# Message #2341

From: Roice Nelson <roice3@gmail.com>

Subject: Re: [MC4D] Re: Hyperbolic Honeycomb {7,3,3}

Date: Wed, 18 Jul 2012 12:47:21 -0500

Hi Don,

Some inlines and a fixed image below!

On Wed, Jul 18, 2012 at 4:43 AM, Don Hatch wrote:

> After staring at your picture for a few more minutes,

> I’m now pretty sure that the empty spaces

> must be a mistake.

> Here’s my reasoning…

>

> The center cell has its 4 "feet" in each of

> 4 different {3,7}’s on the sphere surface.

> These 4 {3,7}’s are arranged so that they

> are equally spaced on the sphere surface,

> in a tetrahedral pattern

> (as we see in your picture).

>

> Now imagine the cell we get by reflecting

> the center cell about one of its faces.

> The "far" foot of this new cell

> will be directly opposite a foot of the original cell.

> But that’s right in the center of an empty space

> in your picture.

ah, thanks! This was exactly the clue needed to find the right image.

Here is a corrected version.

http://www.gravitation3d.com/roice/math/733_sphere_at_inf.png

In case you’re interested in what was wrong before, here are images of the

initial tet plus one reflection, before and after.

before:

http://www.gravitation3d.com/roice/math/733_incorrect_one_reflect.png

after: http://www.gravitation3d.com/roice/math/733_correct_one_reflect.png

As far as the amount of filling in, this is about the best possible given

the numerical accuracy of the MagicTile codebase (leaves much to be

desired). I had to tweak tolerance parameters to keep this from falling

apart.

>

> > I have a different question though…

> > When I was describing how I’d draw this thing,

> > I thought the little triangles would be

> > spherical triangles, that is, bounded by geodesics

> > (i.e. arcs of great circles).

> > But that’s not true… they are actually

> > bounded by non-geodesic circular arcs on the sphere.

> > But, I thought, it would be reasonable to

> > draw the first picture of it with them approximated

> > by geodesics… or even by straight line segments.

> > I see you didn’t draw straight line segments,

> > but I can’t tell– are you drawing geodesics?

> > Or are you drawing the real things?

> >

>

I think the answer is that I’m drawing the real things, but must admit I’m

taking a leap of faith in Math God by saying that. I didn’t assume the

little triangles were spherical (bounded by geodesics), though I did reason

they had circular arcs, and would therefore have circular arcs in the plane

too.
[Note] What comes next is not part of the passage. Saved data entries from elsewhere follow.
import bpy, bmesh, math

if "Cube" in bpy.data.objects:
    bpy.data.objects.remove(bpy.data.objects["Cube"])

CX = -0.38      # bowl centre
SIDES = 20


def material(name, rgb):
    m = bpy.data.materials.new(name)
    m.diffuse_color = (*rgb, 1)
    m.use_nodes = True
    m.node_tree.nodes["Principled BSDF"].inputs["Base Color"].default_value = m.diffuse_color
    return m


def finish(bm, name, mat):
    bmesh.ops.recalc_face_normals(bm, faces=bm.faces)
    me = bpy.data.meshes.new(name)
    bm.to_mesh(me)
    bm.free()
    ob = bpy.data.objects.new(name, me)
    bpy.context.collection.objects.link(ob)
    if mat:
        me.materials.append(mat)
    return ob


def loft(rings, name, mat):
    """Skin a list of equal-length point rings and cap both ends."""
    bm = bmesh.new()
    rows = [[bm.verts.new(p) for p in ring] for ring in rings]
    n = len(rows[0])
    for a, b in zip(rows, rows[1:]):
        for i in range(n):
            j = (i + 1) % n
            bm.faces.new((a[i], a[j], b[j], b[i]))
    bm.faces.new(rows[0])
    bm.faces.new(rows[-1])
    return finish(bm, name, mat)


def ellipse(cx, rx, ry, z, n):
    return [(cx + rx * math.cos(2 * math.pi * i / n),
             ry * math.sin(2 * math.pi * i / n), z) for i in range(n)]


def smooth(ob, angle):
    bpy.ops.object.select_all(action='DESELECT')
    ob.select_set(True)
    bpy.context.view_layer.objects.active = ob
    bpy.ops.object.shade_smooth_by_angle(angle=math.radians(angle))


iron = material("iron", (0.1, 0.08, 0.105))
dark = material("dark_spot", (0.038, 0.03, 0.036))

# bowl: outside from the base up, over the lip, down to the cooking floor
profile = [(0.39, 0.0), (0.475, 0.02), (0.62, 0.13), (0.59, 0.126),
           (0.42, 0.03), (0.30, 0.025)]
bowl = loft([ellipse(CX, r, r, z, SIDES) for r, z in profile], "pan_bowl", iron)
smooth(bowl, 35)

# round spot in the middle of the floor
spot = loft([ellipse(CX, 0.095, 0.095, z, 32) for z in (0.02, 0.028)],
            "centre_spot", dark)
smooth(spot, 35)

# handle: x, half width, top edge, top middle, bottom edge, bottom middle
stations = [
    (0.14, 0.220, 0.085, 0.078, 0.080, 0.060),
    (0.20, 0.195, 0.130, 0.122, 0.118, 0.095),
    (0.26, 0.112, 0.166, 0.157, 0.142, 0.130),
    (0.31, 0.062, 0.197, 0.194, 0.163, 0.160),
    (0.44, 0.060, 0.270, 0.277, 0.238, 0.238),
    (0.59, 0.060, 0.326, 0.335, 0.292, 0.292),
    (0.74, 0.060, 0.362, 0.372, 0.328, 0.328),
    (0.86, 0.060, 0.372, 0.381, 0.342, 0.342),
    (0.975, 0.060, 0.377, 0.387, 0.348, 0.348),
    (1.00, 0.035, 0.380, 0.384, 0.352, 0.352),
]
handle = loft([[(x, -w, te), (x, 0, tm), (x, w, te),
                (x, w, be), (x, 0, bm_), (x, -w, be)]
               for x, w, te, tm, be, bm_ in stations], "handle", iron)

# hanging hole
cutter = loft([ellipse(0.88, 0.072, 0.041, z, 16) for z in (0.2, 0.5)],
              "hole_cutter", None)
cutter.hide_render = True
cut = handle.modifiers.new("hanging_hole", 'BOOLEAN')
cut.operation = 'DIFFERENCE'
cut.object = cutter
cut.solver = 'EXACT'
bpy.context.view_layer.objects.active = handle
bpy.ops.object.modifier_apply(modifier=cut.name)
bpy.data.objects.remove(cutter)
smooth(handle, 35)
What I did was use the inradius of the {7,3,3} to calculate the midpoint of

an arc segment of one of these triangles on the sphere. I didn’t even go

through the effort to calc an endpoint, as you laid out. I already had a

function to generate a {3,7} starting triangle in the plane, so I used my

calculated midpoint to scale that template triangle to the right size. It

did feel like a jump to assume the geometry would lead to a standard {3,7}

triangle at the origin. But since all the geometrical relations (and

stereographic projection) would preserve circles, it seemed it had to be.

This was the leap of faith.

The last steps were to use a tetrahedral tiling to make the 3 other legs of

the tet, then to reflect this tet around in the plane. The code reflects

using circle inversions across the arcs of the triangle edges.

Best,

Roice